You have heard the phrase a million times in your life, but there is reason everybody says it. It’s because it is true. Why is teamwork so important? Does it really make a difference? What if I don’t like my coworkers? Here are some things to think about.
First, teamwork does not mean you need to be best friends. That is not the definition of teamwork. Teamwork is “the combined action of a group of people.” Nowhere in that sentence did I see the words ‘BFF for life.’ The best teamwork happens when that group of people combine not only their skills sets and ideas but give respect towards each other. The best ideas develop from two people with vastly different perspectives.
Team building is one of the most important and undervalued ways of running a business. In order to think creatively and introduce new ideas, people need to communicate and work together. When employees feel disconnected and alone, their brains don’t function at full capacity. One could have too much of a work load to think outside the box. Their ability to think creatively is confined by their basic tasks in front of them.
As stated before, you don’t have to be best friends to make teamwork successful. You do, however, need to respect each other, be understanding and build a relationship on trust and appreciation for good old fashioned brain storming and “spit balling.” Coworkers who know nothing about each other are less likely to feel comfortable with one another and will not share as many ideas, methods or resolutions. Building this relationship does not have to be difficult but it does take effort. How can one build a relationship?
First, make the vision of the company clear to everyone. Having a clear-cut vision brings everyone together with a common, unified purpose. MFP hangs their vision on just about every wall to remind everyone why we are here and why it is important to work together. In short, MFP’s vision is to serve God, serve families and to serve our customers.
Second, make the employees’ responsibilities clear. This is what different divisions and department leaders are for. Duties need to be broken down, so each member knows exactly how their role feeds into the vision. Let the employees know that what they are doing is important and effects the outcome of the company. Each quarter, MFP sits down with each employee, not only to go over their personal metrics, but to go over the entire company’s. This makes the employee see how their role affects the company as a whole.
Third, keep a positive culture. An attitude in a team can spread and determine the attitude of an entire company. Having members in a team who encourage and support each other tends to keep each other focused on the team outcome and less driven by individual motivations.
Finally, get to know your teammates. Spend time with them and do so with an understanding attitude. Eat lunch with the team or grab a drink after work. The more you know the co-worker, the more you will share ideas and the more feedback you will receive, all for the benefit of the company. MFP also does a good job with this by providing parties, Christmas events, golf tournaments, lots of grill outs, and every so often a team building minute-to-win-it exercise during lunch.
Once you see your company’s vision and know the importance of your role, it is easier to strive to work together to accomplish the goal your team was given.
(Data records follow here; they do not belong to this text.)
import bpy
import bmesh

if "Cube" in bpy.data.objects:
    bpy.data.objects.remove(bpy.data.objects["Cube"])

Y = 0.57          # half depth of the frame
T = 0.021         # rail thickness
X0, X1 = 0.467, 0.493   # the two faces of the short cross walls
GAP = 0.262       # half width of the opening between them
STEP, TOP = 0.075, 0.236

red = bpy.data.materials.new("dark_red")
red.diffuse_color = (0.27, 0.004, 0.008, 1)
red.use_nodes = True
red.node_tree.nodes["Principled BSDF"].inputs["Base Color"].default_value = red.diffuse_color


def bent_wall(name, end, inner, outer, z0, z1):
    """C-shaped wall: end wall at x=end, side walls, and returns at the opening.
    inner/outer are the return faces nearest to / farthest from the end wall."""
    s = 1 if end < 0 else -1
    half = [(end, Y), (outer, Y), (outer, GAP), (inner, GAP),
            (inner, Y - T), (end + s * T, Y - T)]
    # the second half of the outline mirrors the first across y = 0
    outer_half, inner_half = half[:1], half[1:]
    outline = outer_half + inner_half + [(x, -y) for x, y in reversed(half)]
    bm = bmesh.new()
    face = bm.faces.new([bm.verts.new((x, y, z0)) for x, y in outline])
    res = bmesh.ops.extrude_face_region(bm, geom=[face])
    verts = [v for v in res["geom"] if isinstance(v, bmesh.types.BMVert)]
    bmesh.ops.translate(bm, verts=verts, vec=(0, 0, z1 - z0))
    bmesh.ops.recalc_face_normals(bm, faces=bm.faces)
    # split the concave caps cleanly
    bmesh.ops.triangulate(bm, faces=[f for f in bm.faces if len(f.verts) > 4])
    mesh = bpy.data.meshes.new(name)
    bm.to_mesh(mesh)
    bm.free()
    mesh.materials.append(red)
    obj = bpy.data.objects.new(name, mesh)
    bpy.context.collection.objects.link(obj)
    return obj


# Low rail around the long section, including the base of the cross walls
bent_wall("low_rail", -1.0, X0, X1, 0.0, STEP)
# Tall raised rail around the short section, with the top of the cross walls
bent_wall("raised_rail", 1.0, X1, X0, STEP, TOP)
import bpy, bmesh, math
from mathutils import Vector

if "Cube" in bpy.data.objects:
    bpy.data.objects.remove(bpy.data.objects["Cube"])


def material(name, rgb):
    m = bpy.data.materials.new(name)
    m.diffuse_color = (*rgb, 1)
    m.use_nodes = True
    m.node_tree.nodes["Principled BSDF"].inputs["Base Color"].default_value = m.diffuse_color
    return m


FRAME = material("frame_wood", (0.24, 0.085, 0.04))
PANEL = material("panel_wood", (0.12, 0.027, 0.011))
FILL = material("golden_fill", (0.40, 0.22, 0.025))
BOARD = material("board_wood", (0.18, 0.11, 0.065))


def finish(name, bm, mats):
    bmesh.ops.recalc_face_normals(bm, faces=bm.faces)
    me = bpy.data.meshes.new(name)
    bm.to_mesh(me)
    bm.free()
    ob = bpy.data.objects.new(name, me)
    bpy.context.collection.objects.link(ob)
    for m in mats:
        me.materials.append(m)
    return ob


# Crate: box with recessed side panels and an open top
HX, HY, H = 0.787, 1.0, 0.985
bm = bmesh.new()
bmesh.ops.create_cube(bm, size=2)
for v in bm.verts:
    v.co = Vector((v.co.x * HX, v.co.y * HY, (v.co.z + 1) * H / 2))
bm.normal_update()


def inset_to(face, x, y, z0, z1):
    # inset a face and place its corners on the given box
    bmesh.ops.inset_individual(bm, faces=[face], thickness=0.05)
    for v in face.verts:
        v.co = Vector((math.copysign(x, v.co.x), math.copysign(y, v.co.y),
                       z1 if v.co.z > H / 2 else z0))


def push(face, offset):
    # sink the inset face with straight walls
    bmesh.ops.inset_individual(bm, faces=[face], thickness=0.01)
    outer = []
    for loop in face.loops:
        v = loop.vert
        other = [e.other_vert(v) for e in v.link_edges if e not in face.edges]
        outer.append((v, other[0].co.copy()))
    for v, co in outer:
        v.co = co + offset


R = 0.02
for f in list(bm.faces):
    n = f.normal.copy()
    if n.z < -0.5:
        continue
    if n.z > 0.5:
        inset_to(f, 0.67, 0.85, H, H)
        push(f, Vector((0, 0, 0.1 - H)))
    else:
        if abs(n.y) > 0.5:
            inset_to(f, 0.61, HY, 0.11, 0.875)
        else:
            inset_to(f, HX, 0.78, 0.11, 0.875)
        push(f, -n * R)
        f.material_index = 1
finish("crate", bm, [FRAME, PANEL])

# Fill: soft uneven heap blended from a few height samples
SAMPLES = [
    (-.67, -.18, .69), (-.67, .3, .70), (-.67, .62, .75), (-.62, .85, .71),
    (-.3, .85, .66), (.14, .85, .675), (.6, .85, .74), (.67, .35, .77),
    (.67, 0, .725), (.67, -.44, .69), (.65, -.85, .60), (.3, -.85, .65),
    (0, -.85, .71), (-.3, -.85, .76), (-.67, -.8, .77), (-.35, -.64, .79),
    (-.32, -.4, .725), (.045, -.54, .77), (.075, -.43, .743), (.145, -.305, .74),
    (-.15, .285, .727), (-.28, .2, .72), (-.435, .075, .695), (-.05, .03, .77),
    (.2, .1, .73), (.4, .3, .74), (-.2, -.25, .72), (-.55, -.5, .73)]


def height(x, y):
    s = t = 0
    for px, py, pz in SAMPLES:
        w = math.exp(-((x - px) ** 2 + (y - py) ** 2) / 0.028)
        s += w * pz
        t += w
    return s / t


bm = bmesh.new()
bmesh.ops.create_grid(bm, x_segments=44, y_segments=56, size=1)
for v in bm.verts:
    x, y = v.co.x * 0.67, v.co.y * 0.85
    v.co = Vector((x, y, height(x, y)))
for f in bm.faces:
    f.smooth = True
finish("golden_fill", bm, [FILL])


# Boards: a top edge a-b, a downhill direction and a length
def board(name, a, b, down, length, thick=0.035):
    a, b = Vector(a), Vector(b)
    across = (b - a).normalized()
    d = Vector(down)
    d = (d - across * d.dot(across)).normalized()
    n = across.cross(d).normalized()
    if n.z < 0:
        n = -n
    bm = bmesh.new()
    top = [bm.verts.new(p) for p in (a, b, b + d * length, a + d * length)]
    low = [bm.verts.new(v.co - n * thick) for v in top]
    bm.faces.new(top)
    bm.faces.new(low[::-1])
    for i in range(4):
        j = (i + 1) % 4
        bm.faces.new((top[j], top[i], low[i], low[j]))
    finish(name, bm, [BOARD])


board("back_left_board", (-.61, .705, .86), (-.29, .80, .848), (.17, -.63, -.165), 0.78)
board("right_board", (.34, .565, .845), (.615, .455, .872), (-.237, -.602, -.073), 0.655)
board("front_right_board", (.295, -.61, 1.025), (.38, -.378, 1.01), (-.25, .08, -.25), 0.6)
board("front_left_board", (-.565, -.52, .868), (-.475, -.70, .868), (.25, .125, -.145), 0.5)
Creating relationships and communicating makes everyone’s jobs easier and is that much more rewarding!